- **Required action**:
Output every entry exactly as written, skipping any pictures.

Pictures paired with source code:
= = = = = = =

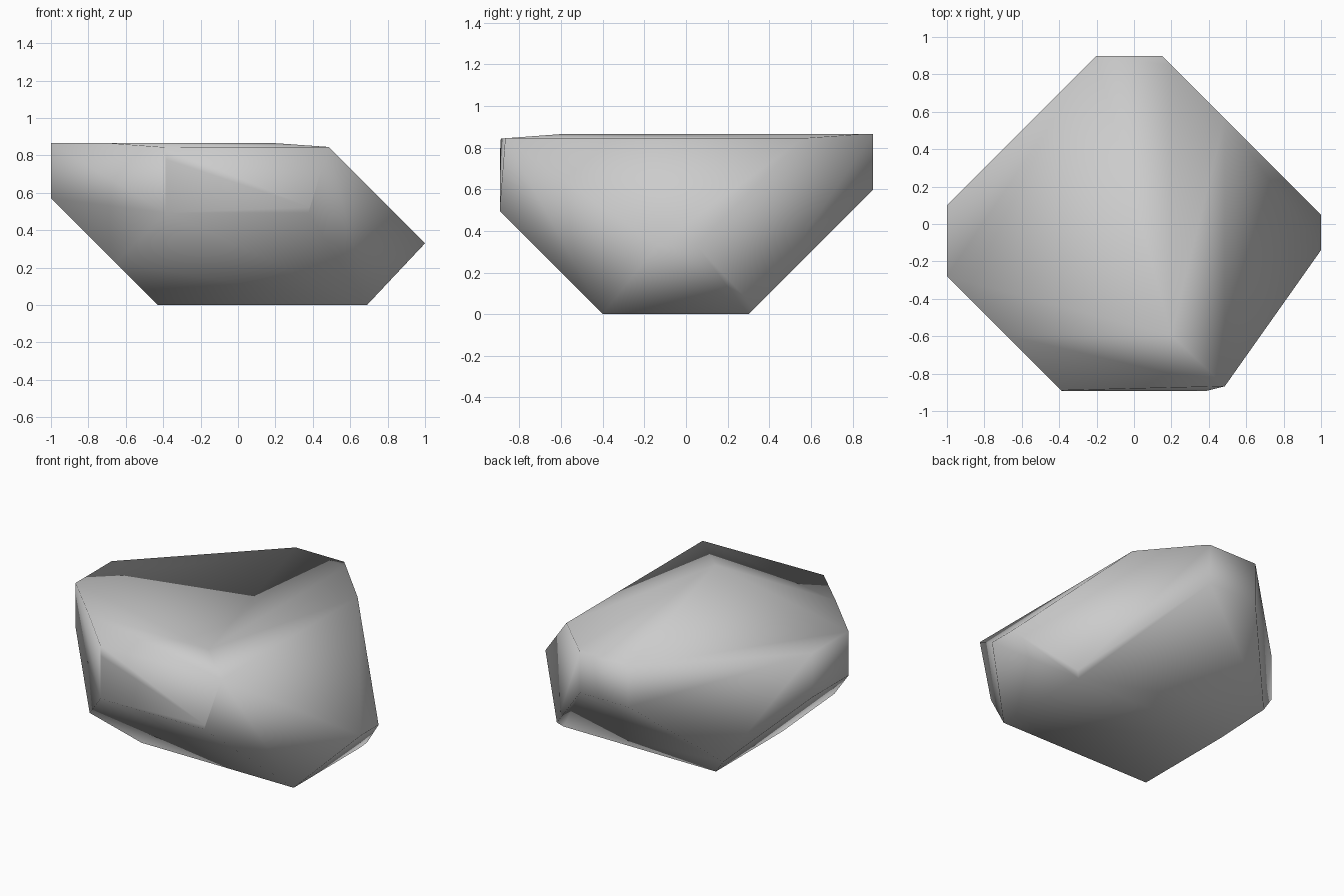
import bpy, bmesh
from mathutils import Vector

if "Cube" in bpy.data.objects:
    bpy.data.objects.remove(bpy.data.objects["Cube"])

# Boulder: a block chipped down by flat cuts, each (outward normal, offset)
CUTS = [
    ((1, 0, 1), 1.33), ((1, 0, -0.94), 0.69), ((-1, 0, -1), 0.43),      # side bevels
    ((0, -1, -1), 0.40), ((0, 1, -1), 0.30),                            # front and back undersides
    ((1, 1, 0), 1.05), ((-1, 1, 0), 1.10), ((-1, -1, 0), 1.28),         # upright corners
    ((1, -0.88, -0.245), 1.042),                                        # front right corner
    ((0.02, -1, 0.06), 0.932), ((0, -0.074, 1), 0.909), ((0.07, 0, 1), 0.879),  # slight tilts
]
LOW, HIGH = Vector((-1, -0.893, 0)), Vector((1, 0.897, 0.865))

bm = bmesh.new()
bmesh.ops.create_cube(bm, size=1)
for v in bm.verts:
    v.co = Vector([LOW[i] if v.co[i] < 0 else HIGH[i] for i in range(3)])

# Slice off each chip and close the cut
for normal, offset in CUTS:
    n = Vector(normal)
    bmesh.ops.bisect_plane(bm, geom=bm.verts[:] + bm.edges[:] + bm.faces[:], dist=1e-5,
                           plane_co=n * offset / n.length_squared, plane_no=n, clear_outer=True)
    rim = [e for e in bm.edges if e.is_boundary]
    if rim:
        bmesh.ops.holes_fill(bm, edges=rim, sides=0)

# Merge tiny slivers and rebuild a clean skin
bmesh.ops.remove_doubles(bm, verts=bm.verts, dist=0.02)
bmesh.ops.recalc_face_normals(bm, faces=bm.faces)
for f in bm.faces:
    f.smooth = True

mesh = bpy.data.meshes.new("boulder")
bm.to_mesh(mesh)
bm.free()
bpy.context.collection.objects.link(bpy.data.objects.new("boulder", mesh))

= = = = = = =

- **Problem solution**:
import bpy, bmesh
from mathutils import Vector

if "Cube" in bpy.data.objects:
    bpy.data.objects.remove(bpy.data.objects["Cube"])

# Boulder: a block chipped down by flat cuts, each (outward normal, offset)
CUTS = [
    ((1, 0, 1), 1.33), ((1, 0, -0.94), 0.69), ((-1, 0, -1), 0.43),      # side bevels
    ((0, -1, -1), 0.40), ((0, 1, -1), 0.30),                            # front and back undersides
    ((1, 1, 0), 1.05), ((-1, 1, 0), 1.10), ((-1, -1, 0), 1.28),         # upright corners
    ((1, -0.88, -0.245), 1.042),                                        # front right corner
    ((0.02, -1, 0.06), 0.932), ((0, -0.074, 1), 0.909), ((0.07, 0, 1), 0.879),  # slight tilts
]
LOW, HIGH = Vector((-1, -0.893, 0)), Vector((1, 0.897, 0.865))

bm = bmesh.new()
bmesh.ops.create_cube(bm, size=1)
for v in bm.verts:
    v.co = Vector([LOW[i] if v.co[i] < 0 else HIGH[i] for i in range(3)])

# Slice off each chip and close the cut
for normal, offset in CUTS:
    n = Vector(normal)
    bmesh.ops.bisect_plane(bm, geom=bm.verts[:] + bm.edges[:] + bm.faces[:], dist=1e-5,
                           plane_co=n * offset / n.length_squared, plane_no=n, clear_outer=True)
    rim = [e for e in bm.edges if e.is_boundary]
    if rim:
        bmesh.ops.holes_fill(bm, edges=rim, sides=0)

# Merge tiny slivers and rebuild a clean skin
bmesh.ops.remove_doubles(bm, verts=bm.verts, dist=0.02)
bmesh.ops.recalc_face_normals(bm, faces=bm.faces)
for f in bm.faces:
    f.smooth = True

mesh = bpy.data.meshes.new("boulder")
bm.to_mesh(mesh)
bm.free()
bpy.context.collection.objects.link(bpy.data.objects.new("boulder", mesh))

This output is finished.